For example, if a small cap company runs 30% on the announcement of a $100 million deal with Amazon, the move may be justified. You may expect the stock to run for a few days. Contrarily, if a small cap company runs 30% after announcing their product was added to the Amazon marketplace, the move may be over-exaggerated. In this case, you may expect the stock to return to a reasonable price range in a shorter period of time.
Of course, the market isn't always rational so you shouldn't get carried away with this type of analysis, however it can be helpful to understand why a stock is behaving the way it is.
7. Upcoming Catalysts
If you are going to hold a short position for a longer period of time, you should be aware of upcoming catalysts as well. Upcoming catalysts may include earnings, FDA decisions, takeout rumors, reasons for a potential halt, etc. One press release can cause a seemingly weak stock to gap up - a nightmare for short sellers.
Of course, you should be this diligent with all of your longer term trades, however it's especially important when holding a short position where you have theoretically infinite risk and the potential for margin calls.
8. Frontside vs. Backside
As repeated throughout this article, timing is everything when it comes to short selling. When a stock goes parabolic, it can be tempting to short into the initial move. It may seem ridiculous for a stock to run 50-100% on seemingly nonsensical news. Moves like this have "SHORT!" written all over them.
Stocks that experience these unjustified movements will often retreat back to a reasonable price range, but you shouldn't underestimate how high they can go first. Take a stock like RIOT as an example. The stock ran from ~$4 to ~$46 (frontside of the move) when blockchain stocks were hot. This move probably seemed irrational at $8...then $15.....then $25....etc. If you were short at $8 and stuck to your guns, you would have blown up your trading account. Stocks like these can run higher than expected and it's easy for early shorts to get run over.
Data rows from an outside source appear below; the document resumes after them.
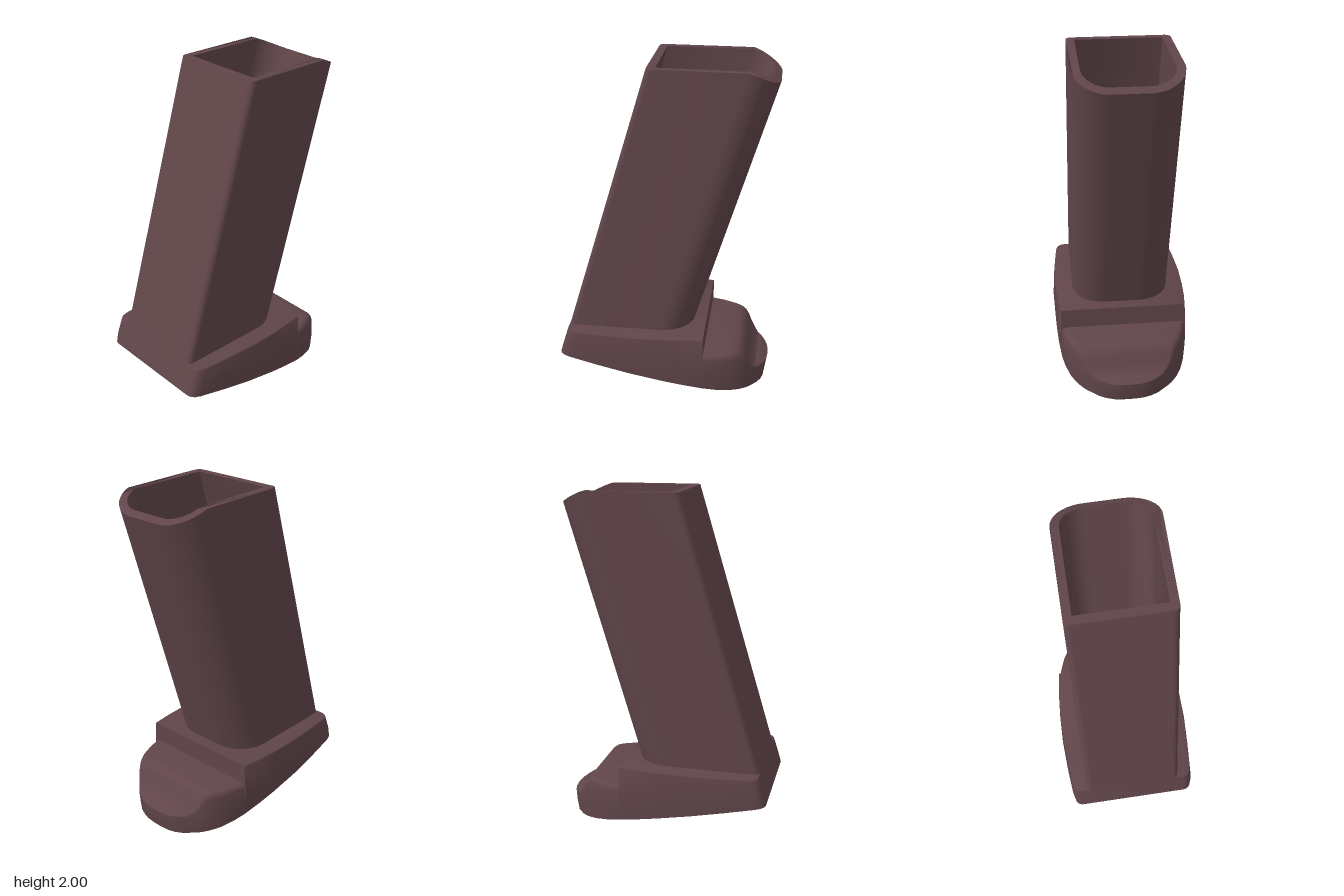
import * as THREE from 'three';
import { toCreasedNormals } from 'three/addons/utils/BufferGeometryUtils.js';

const material = new THREE.MeshStandardMaterial({ color: 0x604549, side: THREE.DoubleSide });
const LEAN = 0.301;                                  // backward lean of the tube
const CEILING = 0.24;                                // top of the underside pocket
const bottomY = (z) => 0.24 + (z - 0.63) * 0.195;    // sloping underside

function addMesh(group, name, geometry, crease = 0.6) {
  const mesh = new THREE.Mesh(toCreasedNormals(geometry, crease), material);
  mesh.name = name;
  group.add(mesh);
}

function fromTriangles(points) {
  const g = new THREE.BufferGeometry();
  g.setAttribute('position', new THREE.Float32BufferAttribute(points.flat(), 3));
  return g;
}

// Moves every vertex of a geometry by a rule
function remap(geometry, rule) {
  const g = geometry.index ? geometry.toNonIndexed() : geometry;
  const p = g.attributes.position;
  for (let i = 0; i < p.count; i++) p.setXYZ(i, ...rule(p.getX(i), p.getY(i), p.getZ(i)));
  return g;
}

// Tube outline: small front corners, large rear corners; shape y is -z
function tubeOutline(path, w, front, back, rf, rb) {
  path.moveTo(-w + rf, -front);
  path.lineTo(w - rf, -front);
  path.absarc(w - rf, -front + rf, rf, -Math.PI / 2, 0);
  path.lineTo(w, -back - rb);
  path.absarc(w - rb, -back - rb, rb, 0, Math.PI / 2);
  path.lineTo(-w + rb, -back);
  path.absarc(-w + rb, -back - rb, rb, Math.PI / 2, Math.PI);
  path.lineTo(-w, -front + rf);
  path.absarc(-w + rf, -front + rf, rf, Math.PI, Math.PI * 1.5);
  return path;
}

function tubeGeometry() {
  const shape = tubeOutline(new THREE.Shape(), 0.295, 0.1, -0.645, 0.035, 0.195);
  shape.holes.push(tubeOutline(new THREE.Path(), 0.247, 0.052, -0.597, 0.004, 0.147));
  const g = new THREE.ExtrudeGeometry(shape, { depth: 1, bevelEnabled: false, curveSegments: 14 });
  return remap(g, (x, sy, t) => {
    const drop = 0.085 * Math.pow(Math.max(0, -0.44 + sy) / 0.205, 1.2);
    const y = t > 0.5 ? 2 - drop : 0.4;
    return [x, y, -sy + (2 - y) * LEAN];
  });
}

// Base stations front to back: z, half width, top height, top edge radius
const stations = [
  [0.63, 0.345, 0.405, 0.008], [0.622, 0.367, 0.405, 0.008], [0.605, 0.382, 0.405, 0.008],
  [0.57, 0.391, 0.405, 0.008], [0.4, 0.405, 0.405, 0.008], [0.2, 0.414, 0.406, 0.008],
  [0, 0.41, 0.407, 0.008], [-0.12, 0.402, 0.408, 0.008], [-0.24, 0.388, 0.408, 0.008],
  [-0.24, 0.388, 0.285, 0.03], [-0.32, 0.37, 0.285, 0.035], [-0.4, 0.34, 0.285, 0.04],
  [-0.44, 0.316, 0.283, 0.04], [-0.463, 0.3, 0.268, 0.035], [-0.48, 0.285, 0.24, 0.03],
  [-0.495, 0.272, 0.2, 0.02], [-0.515, 0.25, 0.165, 0.012], [-0.54, 0.215, 0.135, 0.006],
  [-0.565, 0.18, 0.13, 0.006], [-0.585, 0.135, 0.123, 0.006], [-0.597, 0.09, 0.12, 0.006],
  [-0.602, 0.03, 0.12, 0.006],
];

// Cross-section from the left side over the top to the right side
function section([z, w, top, radius]) {
  const low = bottomY(z);
  const r = Math.min(radius, w * 0.4);
  const slant = z > 0 ? (0.3 * z) / 0.63 : 0.16 * Math.min(1, Math.max(0, (-z - 0.45) / 0.15));
  const topW = w - 0.01;
  const half = [[w * 0.985, low], [w, low + (top - low) * 0.4]];
  for (let i = 0; i <= 4; i++) {
    const a = (i / 4) * Math.PI / 2;
    half.push([topW - r + r * Math.cos(a), top - r + r * Math.sin(a)]);
  }
  const all = [...half, ...half.slice().reverse().map(([x, y]) => [-x, y])];
  return all.map(([x, y]) => [x, y, z - (y - low) * slant]);
}

function baseShell() {
  const s = stations.map(section);
  const n = s[0].length;
  const out = [];
  for (let i = 0; i < s.length - 1; i++) {
    for (let j = 0; j < n - 1; j++) {
      const [a, b, c, d] = [s[i][j], s[i + 1][j], s[i + 1][j + 1], s[i][j + 1]];
      out.push(a, b, d, b, c, d);
    }
  }
  const end = s[s.length - 1];
  for (let j = 1; j < n - 1; j++) {
    out.push(s[0][0], s[0][j], s[0][j + 1]);
    out.push(end[0], end[j + 1], end[j]);
  }
  return fromTriangles(out);
}

// Pocket outline in x, z
function pocketOutline() {
  const right = [[0.262, 0.59], [0.262, -0.26]];
  for (let i = 1; i <= 8; i++) {
    const a = (i / 8) * Math.PI / 2;
    right.push([0.1 + 0.162 * Math.cos(a), -0.26 - 0.17 * Math.sin(a)]);
  }
  const left = right.slice().reverse().map(([x, z]) => [-x, z]);
  return [...right, ...left].map(([x, z]) => new THREE.Vector2(x, z));
}

export function createModel() {
  const model = new THREE.Group();
  model.name = 'tubeWithBase';

  addMesh(model, 'hollowTube', tubeGeometry(), 0.5);

  const base = new THREE.Group();
  base.name = 'base';
  model.add(base);
  addMesh(base, 'baseShell', baseShell());

  // Sloping underside with the pocket cut out
  const pocket = pocketOutline();
  const rim = stations.filter((s, i) => i === 0 || s[0] !== stations[i - 1][0]);
  const outline = [
    ...rim.map(([z, w]) => new THREE.Vector2(w * 0.985, z)),
    ...rim.slice().reverse().map(([z, w]) => new THREE.Vector2(-w * 0.985, z)),
  ];
  const underside = new THREE.Shape(outline);
  underside.holes.push(new THREE.Path(pocket));
  addMesh(base, 'underside', remap(new THREE.ShapeGeometry(underside), (x, z) => [x, bottomY(z), z]));

  // Pocket walls, facing inward
  const walls = [];
  pocket.forEach((p, i) => {
    const q = pocket[(i + 1) % pocket.length];
    const [a, b] = [[p.x, bottomY(p.y), p.y], [q.x, bottomY(q.y), q.y]];
    const [c, d] = [[q.x, CEILING, q.y], [p.x, CEILING, p.y]];
    walls.push(a, d, b, b, d, c);
  });
  addMesh(base, 'pocketWalls', fromTriangles(walls));

  // Pocket ceiling with a blind hole
  const bossZ = 0.09;
  const ceiling = new THREE.Shape(pocket);
  ceiling.holes.push(new THREE.Path().absarc(0, bossZ, 0.1, 0, Math.PI * 2));
  addMesh(base, 'pocketCeiling', remap(new THREE.ShapeGeometry(ceiling, 16), (x, z) => [x, CEILING, z]));

  // Conical boss around the hole
  const profile = [[0, 0.32], [0.1, 0.32], [0.1, 0.195], [0.14, 0.195], [0.182, CEILING]];
  const boss = new THREE.LatheGeometry(profile.map(([r, y]) => new THREE.Vector2(r, y)), 32);
  addMesh(base, 'boss', boss.translate(0, 0, bossZ));

  return model;
}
RIOT eventually retreated back to ~$10 (backside of the move) after volume faded and hype died down, leaving plenty of short opportunities. It's easy to feel like you are missing out on a great entry if you wait to short a stock but you are actually protecting yourself. The backside of the move will provide plenty of opportunities to short with set risk.
Notice how the frontside of the move is characterized by high volume and large candles. As the volume fades, the stock makes a few recovery attempts before fizzling back to it's original breakout point.
9. Is It Shortable?
Once you've found a good short setup, you need to make sure you can actually short the stock with your broker. You can't short every stock, especially if you are using a discount broker.
Check to see if your broker has shares to short BEFORE planning the trade. If the shares are "easy-to-borrow", you're in the clear. If the shares are "hard-to-borrow" there will be an additional cost associated with shorting the stock. Once again, it's best to figure this out before the market even opens. If your broker doesn't have shares, you will be unable to short the stock. The last thing you want to do is stalk a ticker all day waiting for the perfect entry only to find out you can't borrow any shares.
Discount brokers like ETRADE and TD Ameritrade cater more towards long traders and will have a limited short inventory. Certain brokers, like Centerpoint Securities and SpeedTrader have more extensive short lists. If short selling becomes a bigger part of your trading strategy, you will want to make sure you have a broker that can accommodate your style.
There are some additional trading fees associated with short selling. When you place a long trade, you simply pay a commission for the trade (and routing fees, when applicable).
When you place a short trade, you may pay locate fees and interest on hard-to-borrow stocks.
What can you do about these additional fees? Absolutely nothing.
Fees and commissions are just the cost of doing business as a trader. These fees should never make or break a trade. If they do, the issue is probably with the trade itself.
More on Short Selling
For more information on short selling, check out this segment from our free trading course.